PROBLEM
State how many lines in the records below include the word "True". Give nothing but that number.

>>>

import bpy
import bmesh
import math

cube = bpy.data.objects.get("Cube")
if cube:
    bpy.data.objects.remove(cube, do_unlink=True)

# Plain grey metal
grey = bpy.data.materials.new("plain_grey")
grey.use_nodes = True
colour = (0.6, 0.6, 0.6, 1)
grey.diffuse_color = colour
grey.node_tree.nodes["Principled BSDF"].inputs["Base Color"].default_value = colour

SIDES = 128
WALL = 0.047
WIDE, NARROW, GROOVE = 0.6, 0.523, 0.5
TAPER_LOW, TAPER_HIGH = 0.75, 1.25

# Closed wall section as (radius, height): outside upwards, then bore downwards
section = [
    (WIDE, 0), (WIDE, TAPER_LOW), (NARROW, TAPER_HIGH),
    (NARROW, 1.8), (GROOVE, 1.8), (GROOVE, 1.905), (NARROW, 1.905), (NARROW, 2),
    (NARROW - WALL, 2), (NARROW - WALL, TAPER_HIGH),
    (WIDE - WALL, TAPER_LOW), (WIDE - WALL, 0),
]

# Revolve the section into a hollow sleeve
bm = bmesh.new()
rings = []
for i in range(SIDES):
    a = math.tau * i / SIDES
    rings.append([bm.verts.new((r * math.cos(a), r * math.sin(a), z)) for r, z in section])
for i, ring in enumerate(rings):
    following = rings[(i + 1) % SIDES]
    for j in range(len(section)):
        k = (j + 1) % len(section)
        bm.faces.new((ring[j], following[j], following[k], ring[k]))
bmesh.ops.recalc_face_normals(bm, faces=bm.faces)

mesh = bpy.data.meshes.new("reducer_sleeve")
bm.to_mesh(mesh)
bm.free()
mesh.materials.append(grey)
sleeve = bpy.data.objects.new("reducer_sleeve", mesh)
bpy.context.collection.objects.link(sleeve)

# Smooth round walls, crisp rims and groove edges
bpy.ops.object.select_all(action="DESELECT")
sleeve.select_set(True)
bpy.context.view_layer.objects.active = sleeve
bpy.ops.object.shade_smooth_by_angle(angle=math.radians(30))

<<<
>>>

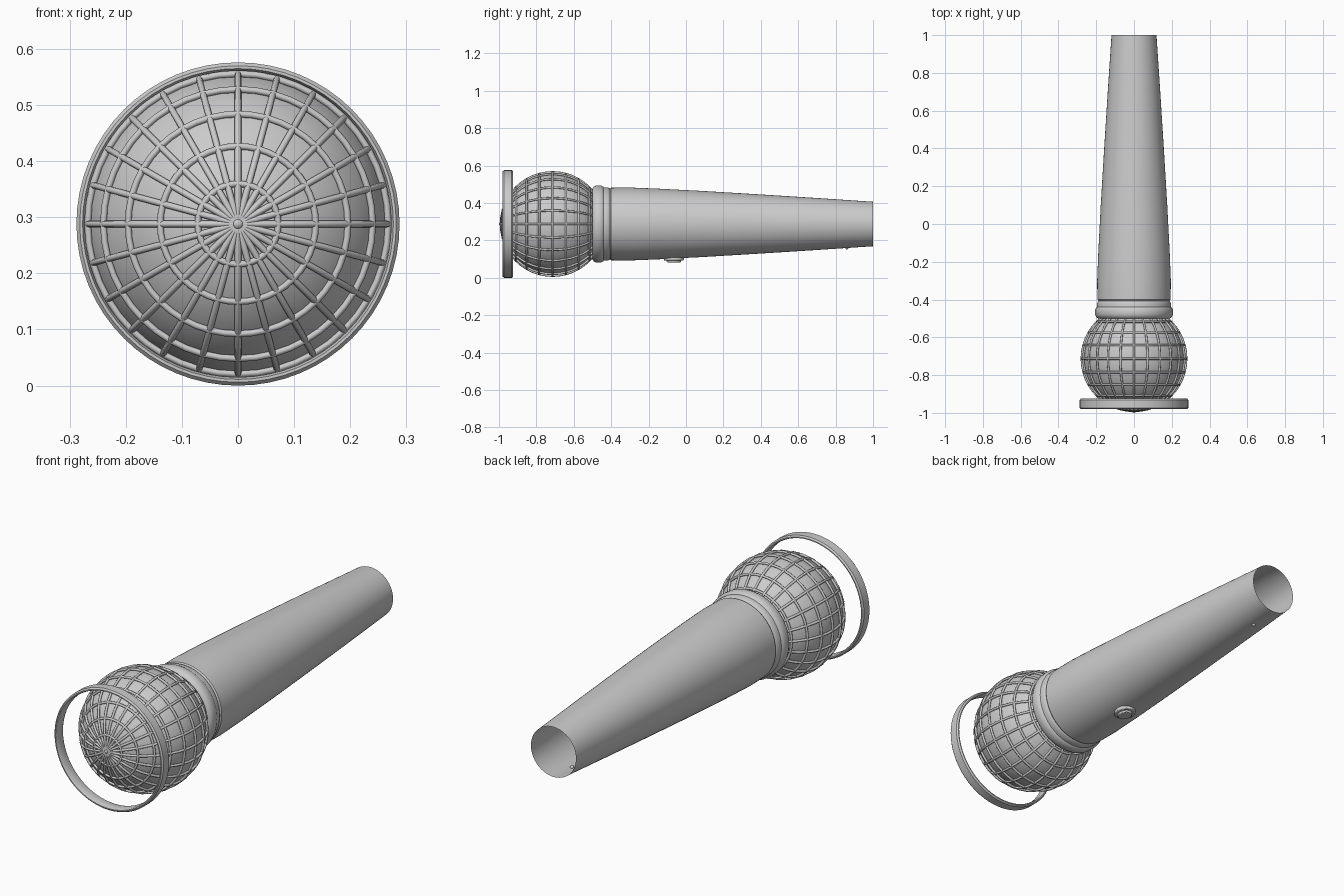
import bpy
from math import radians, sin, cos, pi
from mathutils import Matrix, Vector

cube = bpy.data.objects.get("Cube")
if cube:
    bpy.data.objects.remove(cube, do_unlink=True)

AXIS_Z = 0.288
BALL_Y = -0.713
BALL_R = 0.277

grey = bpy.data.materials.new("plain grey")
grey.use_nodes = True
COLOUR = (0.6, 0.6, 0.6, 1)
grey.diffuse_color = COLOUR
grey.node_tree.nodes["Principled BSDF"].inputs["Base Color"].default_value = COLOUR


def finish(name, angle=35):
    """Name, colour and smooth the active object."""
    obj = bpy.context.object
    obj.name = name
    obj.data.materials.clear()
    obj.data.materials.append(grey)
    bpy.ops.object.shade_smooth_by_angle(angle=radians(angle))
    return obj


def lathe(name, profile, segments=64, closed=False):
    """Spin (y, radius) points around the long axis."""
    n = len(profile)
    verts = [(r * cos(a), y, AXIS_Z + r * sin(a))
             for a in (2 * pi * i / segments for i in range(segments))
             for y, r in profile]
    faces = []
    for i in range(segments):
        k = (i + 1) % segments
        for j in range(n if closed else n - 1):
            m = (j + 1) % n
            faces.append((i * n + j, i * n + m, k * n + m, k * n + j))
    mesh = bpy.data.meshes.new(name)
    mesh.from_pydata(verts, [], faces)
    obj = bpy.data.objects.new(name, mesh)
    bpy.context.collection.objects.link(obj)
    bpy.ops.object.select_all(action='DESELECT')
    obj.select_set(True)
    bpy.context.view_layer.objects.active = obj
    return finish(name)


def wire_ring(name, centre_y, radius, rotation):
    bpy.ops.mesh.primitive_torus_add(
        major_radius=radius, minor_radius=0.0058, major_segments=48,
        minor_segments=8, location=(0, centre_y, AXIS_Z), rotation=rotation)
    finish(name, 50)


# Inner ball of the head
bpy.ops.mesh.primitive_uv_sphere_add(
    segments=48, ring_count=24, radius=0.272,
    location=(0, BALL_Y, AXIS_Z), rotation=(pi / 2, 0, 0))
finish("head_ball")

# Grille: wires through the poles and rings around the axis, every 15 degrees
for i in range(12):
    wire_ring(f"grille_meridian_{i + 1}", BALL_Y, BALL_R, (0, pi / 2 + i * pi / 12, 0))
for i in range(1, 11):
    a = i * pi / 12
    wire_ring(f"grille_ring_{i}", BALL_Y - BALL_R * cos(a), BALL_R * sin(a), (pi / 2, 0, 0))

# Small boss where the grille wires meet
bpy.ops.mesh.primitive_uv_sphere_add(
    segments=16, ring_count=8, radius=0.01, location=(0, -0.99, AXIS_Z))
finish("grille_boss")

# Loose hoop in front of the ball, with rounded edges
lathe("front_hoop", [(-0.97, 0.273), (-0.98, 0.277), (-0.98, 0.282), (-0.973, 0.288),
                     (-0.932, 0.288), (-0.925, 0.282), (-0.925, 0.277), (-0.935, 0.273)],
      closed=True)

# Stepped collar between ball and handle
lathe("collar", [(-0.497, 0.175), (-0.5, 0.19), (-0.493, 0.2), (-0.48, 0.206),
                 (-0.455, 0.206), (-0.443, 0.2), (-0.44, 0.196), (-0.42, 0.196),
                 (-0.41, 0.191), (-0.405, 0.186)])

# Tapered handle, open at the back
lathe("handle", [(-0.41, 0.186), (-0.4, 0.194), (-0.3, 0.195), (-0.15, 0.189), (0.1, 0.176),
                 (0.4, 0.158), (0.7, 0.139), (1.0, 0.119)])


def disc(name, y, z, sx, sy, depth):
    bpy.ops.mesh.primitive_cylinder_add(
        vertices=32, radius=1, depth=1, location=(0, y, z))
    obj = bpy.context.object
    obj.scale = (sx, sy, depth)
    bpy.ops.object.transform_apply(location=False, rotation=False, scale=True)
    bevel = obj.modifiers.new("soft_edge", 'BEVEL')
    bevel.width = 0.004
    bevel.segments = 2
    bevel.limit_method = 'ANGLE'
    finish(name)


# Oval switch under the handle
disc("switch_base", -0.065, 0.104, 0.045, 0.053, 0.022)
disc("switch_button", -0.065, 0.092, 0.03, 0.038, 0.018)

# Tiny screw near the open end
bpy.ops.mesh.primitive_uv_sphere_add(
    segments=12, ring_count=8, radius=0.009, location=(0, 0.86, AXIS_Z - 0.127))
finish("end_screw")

<<<

SOLUTION BELOW
8